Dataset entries
+-------+

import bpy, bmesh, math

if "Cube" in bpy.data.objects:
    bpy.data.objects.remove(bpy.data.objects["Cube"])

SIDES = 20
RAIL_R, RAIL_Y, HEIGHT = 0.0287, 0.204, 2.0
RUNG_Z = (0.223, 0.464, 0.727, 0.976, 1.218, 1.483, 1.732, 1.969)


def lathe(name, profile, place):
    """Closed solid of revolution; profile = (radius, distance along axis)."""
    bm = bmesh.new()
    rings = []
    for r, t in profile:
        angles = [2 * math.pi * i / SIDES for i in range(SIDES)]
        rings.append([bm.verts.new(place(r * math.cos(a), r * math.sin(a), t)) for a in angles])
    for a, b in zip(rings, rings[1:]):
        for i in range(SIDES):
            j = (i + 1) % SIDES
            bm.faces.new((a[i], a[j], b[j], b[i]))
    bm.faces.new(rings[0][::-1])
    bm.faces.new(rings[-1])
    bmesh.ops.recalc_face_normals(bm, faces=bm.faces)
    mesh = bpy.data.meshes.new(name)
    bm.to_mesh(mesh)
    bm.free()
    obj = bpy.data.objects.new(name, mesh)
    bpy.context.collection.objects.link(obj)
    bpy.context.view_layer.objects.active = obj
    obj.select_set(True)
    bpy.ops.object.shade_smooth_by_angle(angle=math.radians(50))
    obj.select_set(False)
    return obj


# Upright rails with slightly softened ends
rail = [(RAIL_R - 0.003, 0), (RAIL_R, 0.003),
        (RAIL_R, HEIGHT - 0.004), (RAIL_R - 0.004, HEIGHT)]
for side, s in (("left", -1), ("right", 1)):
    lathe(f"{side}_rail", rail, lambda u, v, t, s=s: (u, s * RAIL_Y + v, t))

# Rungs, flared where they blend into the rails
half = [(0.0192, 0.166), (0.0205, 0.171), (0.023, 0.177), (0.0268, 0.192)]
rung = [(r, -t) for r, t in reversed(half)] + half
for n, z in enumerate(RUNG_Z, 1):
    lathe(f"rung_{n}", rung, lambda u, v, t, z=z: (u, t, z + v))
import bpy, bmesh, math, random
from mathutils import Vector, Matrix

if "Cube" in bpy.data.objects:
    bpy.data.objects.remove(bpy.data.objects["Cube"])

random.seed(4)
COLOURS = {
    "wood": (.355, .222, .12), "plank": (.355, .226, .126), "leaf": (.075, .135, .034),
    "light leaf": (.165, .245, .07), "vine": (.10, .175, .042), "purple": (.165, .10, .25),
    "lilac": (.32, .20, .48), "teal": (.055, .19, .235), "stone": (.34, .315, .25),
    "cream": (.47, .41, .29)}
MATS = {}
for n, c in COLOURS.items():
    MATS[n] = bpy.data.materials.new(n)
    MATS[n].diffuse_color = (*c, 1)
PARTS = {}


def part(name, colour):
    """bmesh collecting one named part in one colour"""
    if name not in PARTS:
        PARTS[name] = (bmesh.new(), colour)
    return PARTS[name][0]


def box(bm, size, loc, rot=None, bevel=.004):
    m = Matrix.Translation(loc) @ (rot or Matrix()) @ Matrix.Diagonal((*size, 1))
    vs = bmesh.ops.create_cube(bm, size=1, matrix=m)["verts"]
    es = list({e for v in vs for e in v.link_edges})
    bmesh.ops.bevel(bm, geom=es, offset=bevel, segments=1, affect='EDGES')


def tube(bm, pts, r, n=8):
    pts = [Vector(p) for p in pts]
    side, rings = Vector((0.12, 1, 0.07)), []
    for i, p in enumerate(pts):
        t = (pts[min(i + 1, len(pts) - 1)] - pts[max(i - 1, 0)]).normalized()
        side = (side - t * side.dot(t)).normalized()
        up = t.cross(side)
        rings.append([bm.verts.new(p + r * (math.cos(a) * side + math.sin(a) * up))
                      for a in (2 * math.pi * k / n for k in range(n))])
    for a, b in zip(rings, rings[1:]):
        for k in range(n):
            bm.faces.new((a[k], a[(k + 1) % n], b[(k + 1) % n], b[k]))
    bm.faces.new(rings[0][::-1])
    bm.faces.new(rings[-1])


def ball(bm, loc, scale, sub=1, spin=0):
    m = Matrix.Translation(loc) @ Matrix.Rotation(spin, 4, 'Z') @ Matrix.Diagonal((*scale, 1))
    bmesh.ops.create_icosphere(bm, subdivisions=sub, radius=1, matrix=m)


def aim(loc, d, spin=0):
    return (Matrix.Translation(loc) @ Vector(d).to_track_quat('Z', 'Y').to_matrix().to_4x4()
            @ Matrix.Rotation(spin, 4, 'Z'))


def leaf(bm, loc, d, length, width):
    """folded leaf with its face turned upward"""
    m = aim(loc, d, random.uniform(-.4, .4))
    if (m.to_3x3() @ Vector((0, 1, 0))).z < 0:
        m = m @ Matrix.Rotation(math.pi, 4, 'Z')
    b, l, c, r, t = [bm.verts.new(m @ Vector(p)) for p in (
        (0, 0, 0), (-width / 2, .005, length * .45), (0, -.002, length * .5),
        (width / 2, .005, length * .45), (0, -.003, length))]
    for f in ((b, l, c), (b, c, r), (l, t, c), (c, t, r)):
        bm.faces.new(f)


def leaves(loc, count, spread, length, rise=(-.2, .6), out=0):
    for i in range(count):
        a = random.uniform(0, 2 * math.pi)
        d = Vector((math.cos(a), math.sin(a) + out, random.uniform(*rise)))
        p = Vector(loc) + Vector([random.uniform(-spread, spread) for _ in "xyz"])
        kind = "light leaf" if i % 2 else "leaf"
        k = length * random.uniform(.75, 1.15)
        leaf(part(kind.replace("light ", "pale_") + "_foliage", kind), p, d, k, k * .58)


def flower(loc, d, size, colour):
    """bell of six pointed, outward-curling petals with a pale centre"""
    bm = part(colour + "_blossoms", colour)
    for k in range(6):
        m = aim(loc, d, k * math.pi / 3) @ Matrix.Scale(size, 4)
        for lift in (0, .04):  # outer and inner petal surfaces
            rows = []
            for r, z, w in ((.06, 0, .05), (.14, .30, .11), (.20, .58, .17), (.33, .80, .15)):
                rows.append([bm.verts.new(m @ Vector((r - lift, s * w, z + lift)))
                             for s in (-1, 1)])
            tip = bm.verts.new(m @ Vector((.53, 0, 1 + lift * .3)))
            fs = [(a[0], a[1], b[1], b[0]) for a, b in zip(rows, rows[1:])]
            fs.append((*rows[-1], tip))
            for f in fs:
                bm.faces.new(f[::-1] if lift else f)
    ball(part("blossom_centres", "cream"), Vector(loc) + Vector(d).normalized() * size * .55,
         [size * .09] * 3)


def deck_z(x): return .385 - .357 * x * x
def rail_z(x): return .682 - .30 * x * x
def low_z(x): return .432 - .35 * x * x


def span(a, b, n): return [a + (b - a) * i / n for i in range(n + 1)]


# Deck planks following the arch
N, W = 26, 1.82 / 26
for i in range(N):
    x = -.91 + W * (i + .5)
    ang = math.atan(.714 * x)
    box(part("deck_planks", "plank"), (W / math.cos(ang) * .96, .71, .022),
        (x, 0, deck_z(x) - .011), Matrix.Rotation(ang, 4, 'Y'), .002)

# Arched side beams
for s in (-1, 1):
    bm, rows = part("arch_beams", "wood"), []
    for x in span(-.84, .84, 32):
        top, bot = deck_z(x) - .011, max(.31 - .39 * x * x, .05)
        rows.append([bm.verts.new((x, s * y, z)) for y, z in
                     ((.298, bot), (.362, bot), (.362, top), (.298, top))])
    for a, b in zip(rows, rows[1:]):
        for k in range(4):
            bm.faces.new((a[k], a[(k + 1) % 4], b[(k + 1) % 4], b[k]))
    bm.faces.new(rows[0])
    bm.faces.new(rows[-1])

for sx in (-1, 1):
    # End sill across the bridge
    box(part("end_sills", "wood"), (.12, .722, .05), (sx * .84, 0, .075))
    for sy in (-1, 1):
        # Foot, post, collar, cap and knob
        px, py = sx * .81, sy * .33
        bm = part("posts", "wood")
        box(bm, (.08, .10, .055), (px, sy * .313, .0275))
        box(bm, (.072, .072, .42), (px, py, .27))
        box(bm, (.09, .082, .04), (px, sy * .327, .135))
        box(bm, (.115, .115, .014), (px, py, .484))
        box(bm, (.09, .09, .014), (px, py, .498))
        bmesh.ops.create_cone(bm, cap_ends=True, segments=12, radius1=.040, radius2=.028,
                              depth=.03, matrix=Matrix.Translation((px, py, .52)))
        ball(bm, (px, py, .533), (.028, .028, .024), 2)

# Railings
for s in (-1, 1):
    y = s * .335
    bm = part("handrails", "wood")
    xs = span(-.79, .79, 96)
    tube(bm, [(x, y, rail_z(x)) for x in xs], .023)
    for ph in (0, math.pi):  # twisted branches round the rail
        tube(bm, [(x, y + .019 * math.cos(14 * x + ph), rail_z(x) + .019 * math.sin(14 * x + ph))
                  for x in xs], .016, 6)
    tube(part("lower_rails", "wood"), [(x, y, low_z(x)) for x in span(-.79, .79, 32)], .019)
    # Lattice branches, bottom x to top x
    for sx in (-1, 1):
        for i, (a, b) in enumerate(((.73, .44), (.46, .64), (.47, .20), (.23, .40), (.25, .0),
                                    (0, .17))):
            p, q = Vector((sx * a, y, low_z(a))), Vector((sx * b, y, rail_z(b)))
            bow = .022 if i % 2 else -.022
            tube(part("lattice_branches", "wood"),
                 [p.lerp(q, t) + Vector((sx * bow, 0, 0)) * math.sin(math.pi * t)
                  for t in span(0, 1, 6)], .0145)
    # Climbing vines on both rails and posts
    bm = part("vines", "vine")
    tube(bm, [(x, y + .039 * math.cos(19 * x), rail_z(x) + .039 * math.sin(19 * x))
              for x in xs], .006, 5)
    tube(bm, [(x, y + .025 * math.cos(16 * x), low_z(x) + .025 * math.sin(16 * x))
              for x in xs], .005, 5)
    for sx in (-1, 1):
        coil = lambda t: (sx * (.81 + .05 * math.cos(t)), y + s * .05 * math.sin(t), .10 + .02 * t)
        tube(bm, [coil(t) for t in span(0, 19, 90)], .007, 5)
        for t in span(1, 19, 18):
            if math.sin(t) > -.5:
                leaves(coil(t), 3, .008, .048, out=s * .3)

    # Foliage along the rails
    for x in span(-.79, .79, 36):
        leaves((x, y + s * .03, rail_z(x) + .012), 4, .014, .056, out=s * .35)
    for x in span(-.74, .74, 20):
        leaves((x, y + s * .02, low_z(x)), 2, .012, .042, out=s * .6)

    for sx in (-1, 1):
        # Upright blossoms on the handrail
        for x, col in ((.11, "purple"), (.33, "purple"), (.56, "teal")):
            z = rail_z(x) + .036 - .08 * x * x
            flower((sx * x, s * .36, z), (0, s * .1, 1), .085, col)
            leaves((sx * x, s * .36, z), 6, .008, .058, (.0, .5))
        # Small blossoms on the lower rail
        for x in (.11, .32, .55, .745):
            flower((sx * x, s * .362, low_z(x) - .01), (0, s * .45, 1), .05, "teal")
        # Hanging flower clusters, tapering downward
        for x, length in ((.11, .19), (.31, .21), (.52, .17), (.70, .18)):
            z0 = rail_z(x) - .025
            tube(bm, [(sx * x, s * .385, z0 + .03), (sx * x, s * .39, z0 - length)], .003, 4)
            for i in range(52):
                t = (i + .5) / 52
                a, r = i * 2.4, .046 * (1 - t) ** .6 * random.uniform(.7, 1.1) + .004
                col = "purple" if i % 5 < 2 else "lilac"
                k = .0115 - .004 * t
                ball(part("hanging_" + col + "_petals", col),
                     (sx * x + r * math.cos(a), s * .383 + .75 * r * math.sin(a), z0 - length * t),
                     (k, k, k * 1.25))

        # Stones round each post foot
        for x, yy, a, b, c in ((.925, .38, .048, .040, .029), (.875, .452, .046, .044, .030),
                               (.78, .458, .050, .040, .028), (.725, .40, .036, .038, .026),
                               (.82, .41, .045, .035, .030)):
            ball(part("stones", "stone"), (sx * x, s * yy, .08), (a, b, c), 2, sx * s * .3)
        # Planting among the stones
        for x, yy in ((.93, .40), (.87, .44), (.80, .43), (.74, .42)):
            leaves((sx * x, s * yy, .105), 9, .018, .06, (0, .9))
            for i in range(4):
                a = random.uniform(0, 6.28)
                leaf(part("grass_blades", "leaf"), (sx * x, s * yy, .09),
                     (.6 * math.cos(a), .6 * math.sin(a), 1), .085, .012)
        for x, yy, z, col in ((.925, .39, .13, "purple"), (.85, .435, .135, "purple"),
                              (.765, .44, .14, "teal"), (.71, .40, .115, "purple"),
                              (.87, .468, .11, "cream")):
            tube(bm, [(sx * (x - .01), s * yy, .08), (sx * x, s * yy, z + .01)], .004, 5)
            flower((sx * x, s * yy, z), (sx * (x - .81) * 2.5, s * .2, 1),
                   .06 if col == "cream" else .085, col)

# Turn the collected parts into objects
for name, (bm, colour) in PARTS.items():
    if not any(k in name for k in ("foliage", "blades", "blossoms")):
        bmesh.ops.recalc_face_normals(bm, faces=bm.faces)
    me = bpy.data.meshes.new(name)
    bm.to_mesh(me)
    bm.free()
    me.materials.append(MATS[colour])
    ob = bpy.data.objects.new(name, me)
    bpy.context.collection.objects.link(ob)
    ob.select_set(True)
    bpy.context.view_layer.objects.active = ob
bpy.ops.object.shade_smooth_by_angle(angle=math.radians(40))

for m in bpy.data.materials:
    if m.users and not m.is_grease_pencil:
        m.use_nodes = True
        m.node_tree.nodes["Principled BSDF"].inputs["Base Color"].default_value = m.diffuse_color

+-------+

■ **Work task**:
Only the lines that contain the string "rows" should be copied from the entries above.

■ **Answer for the task**:
            rows = []
                rows.append([bm.verts.new(m @ Vector((r - lift, s * w, z + lift)))
            fs = [(a[0], a[1], b[1], b[0]) for a, b in zip(rows, rows[1:])]
            fs.append((*rows[-1], tip))
    bm, rows = part("arch_beams", "wood"), []
        rows.append([bm.verts.new((x, s * y, z)) for y, z in
    for a, b in zip(rows, rows[1:]):
    bm.faces.new(rows[0])
    bm.faces.new(rows[-1])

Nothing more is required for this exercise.